(Rendered images with source text)

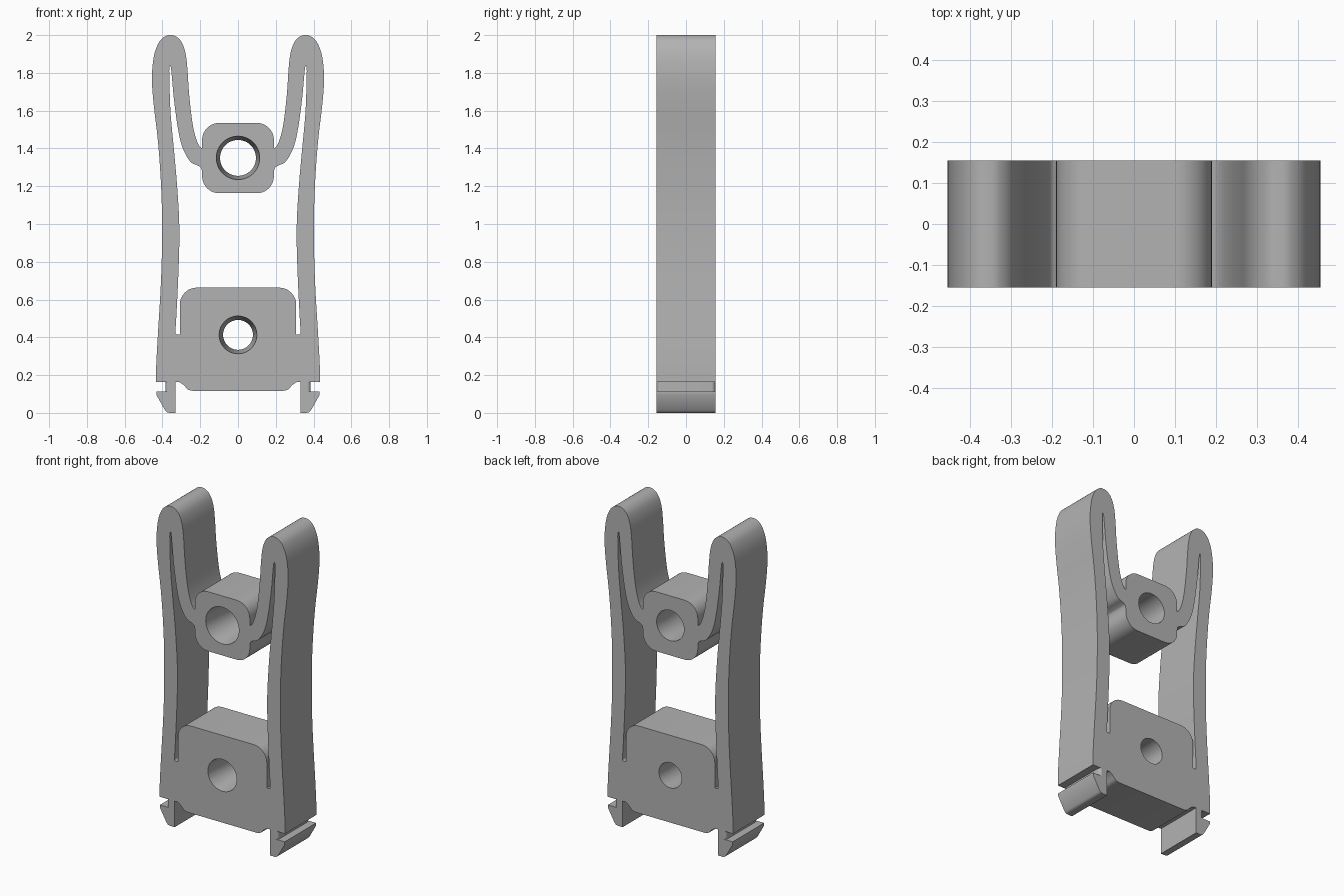
import bpy, bmesh, math
from mathutils import Vector, geometry

if "Cube" in bpy.data.objects:
    bpy.data.objects.remove(bpy.data.objects["Cube"])

HALF = 0.155          # half depth along y
grey = bpy.data.materials.new("light_grey")
grey.diffuse_color = (0.45, 0.45, 0.45, 1)
grey.use_nodes = True
grey.node_tree.nodes["Principled BSDF"].inputs["Base Color"].default_value = grey.diffuse_color


def smooth(pts, n=5):
    """Catmull-Rom curve through the given (x, z) points."""
    p = [Vector(q) for q in pts]
    p = [2 * p[0] - p[1]] + p + [2 * p[-1] - p[-2]]
    out = []
    for a, b, c, d in zip(p, p[1:], p[2:], p[3:]):
        for i in range(n):
            t = i / n
            out.append(0.5 * (2 * b + (c - a) * t + (2 * a - 5 * b + 4 * c - d) * t * t
                              + (3 * b - a - 3 * c + d) * t ** 3))
    return out + [p[-2]]


def arc(cx, cz, r, a0, a1, n=10):
    return [Vector((cx + r * math.cos(math.radians(a0 + (a1 - a0) * i / n)),
                    cz + r * math.sin(math.radians(a0 + (a1 - a0) * i / n)))) for i in range(n + 1)]


def mirrored(half):
    """Close a right-hand outline with its left-hand mirror image."""
    return half + [Vector((-p.x, p.y)) for p in reversed(half)]


def finish(name, bm):
    bmesh.ops.recalc_face_normals(bm, faces=bm.faces)
    me = bpy.data.meshes.new(name)
    bm.to_mesh(me)
    bm.free()
    ob = bpy.data.objects.new(name, me)
    bpy.context.collection.objects.link(ob)
    me.materials.append(grey)
    return ob


def select(ob):
    bpy.ops.object.select_all(action='DESELECT')
    ob.select_set(True)
    bpy.context.view_layer.objects.active = ob


# Outer outline: base underside, hooked foot, arm, rounded tip, spring, hub top
outer = smooth([(0.24, 0.117), (0.265, 0.124), (0.288, 0.148), (0.31, 0.163)], 3)
outer += [Vector(p) for p in [(0.33, 0.163), (0.33, 0)]]
outer += smooth([(0.362, 0), (0.378, 0.005), (0.391, 0.022)], 3)
outer += [Vector(p) for p in [(0.432, 0.095), (0.432, 0.112), (0.366, 0.112), (0.366, 0.163)]]
outer += smooth([(0.434, 0.163), (0.433, 0.25), (0.425, 0.4), (0.41, 0.65), (0.403, 0.85),
                 (0.403, 1.08), (0.411, 1.27), (0.425, 1.45), (0.445, 1.62), (0.455, 1.74),
                 (0.453, 1.83), (0.44, 1.91), (0.415, 1.967), (0.385, 1.994), (0.358, 2.0),
                 (0.328, 1.993), (0.298, 1.962), (0.277, 1.90), (0.267, 1.81), (0.259, 1.69),
                 (0.242, 1.54), (0.223, 1.455), (0.205, 1.413), (0.19, 1.4)])
outer += arc(0.1, 1.445, 0.09, 0, 90)

# Inner window: hub underside, spring, slit, arm inside, slot beside base, base top
inner = arc(0.1, 1.253, 0.09, -90, 0)
inner += smooth([(0.19, 1.275), (0.196, 1.298), (0.214, 1.31), (0.252, 1.33), (0.292, 1.4),
                 (0.317, 1.5), (0.339, 1.66), (0.353, 1.81), (0.36, 1.84), (0.364, 1.81),
                 (0.36, 1.65), (0.354, 1.55), (0.338, 1.38), (0.323, 1.21), (0.312, 1.03),
                 (0.311, 0.88), (0.318, 0.68), (0.327, 0.5), (0.331, 0.43), (0.325, 0.416),
                 (0.308, 0.416)])
inner += arc(0.218, 0.573, 0.09, 0, 90)

# Extruded clip body, with window
loops = [mirrored(outer), mirrored(inner)]
flat = [p for lp in loops for p in lp]
tris = geometry.tessellate_polygon([[Vector((p.x, p.y, 0)) for p in lp] for lp in loops])
bm = bmesh.new()
verts = [bm.verts.new((p.x, -HALF, p.y)) for p in flat]
for t in tris:
    if len(set(t)) == 3:
        bm.faces.new([verts[i] for i in t])
ext = bmesh.ops.extrude_face_region(bm, geom=bm.faces[:])
moved = [g for g in ext["geom"] if isinstance(g, bmesh.types.BMVert)]
bmesh.ops.translate(bm, verts=moved, vec=(0, 2 * HALF, 0))
bmesh.ops.remove_doubles(bm, verts=bm.verts[:], dist=1e-5)
body = finish("clip_body", bm)


# Screw holes: wide tapered mouth at the front, straight bore behind
def cut_hole(z, r_front, r_back):
    bm = bmesh.new()
    rings = []
    n = 48
    mouth = r_front + (r_front - r_back) * 0.1 / 0.2
    for y, r in [(-HALF - 0.1, mouth), (-HALF + 0.2, r_back), (HALF + 0.1, r_back)]:
        rings.append([bm.verts.new((r * math.cos(2 * math.pi * i / n), y,
                                    z + r * math.sin(2 * math.pi * i / n))) for i in range(n)])
    for a, b in zip(rings, rings[1:]):
        for i in range(n):
            bm.faces.new((a[i], a[(i + 1) % n], b[(i + 1) % n], b[i]))
    bm.faces.new(rings[0])
    bm.faces.new(rings[-1])
    cutter = finish("hole_cutter", bm)
    cutter.hide_render = True
    select(body)
    mod = body.modifiers.new("hole", 'BOOLEAN')
    mod.operation, mod.solver, mod.object = 'DIFFERENCE', 'EXACT', cutter
    bpy.ops.object.modifier_apply(modifier=mod.name)
    bpy.data.objects.remove(cutter)


cut_hole(1.35, 0.115, 0.095)
cut_hole(0.413, 0.1, 0.079)
select(body)
bpy.ops.object.shade_smooth_by_angle(angle=math.radians(30))

# Round-edged necks inside the foot slots
for side, name in ((1, "right_neck"), (-1, "left_neck")):
    r = 0.02
    plan = [Vector((0.35, -HALF))] + arc(0.365, -HALF + r, r, -90, 0, 6)
    plan += arc(0.365, HALF - r, r, 0, 90, 6) + [Vector((0.35, HALF))]
    bm = bmesh.new()
    f = bm.faces.new([bm.verts.new((side * p.x, p.y, 0.11)) for p in plan])
    ext = bmesh.ops.extrude_face_region(bm, geom=[f])
    bmesh.ops.translate(bm, vec=(0, 0, 0.055),
                        verts=[g for g in ext["geom"] if isinstance(g, bmesh.types.BMVert)])
    select(finish(name, bm))
    bpy.ops.object.shade_smooth_by_angle(angle=math.radians(30))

> Exercise details
Retype the entries above exactly, but only from the line containing "grey.diffuse_color = (0.45, 0.45, 0.45, 1)" through the line containing "for a, b, c, d", both included.

> Your solution
grey.diffuse_color = (0.45, 0.45, 0.45, 1)
grey.use_nodes = True
grey.node_tree.nodes["Principled BSDF"].inputs["Base Color"].default_value = grey.diffuse_color


def smooth(pts, n=5):
    """Catmull-Rom curve through the given (x, z) points."""
    p = [Vector(q) for q in pts]
    p = [2 * p[0] - p[1]] + p + [2 * p[-1] - p[-2]]
    out = []
    for a, b, c, d in zip(p, p[1:], p[2:], p[3:]):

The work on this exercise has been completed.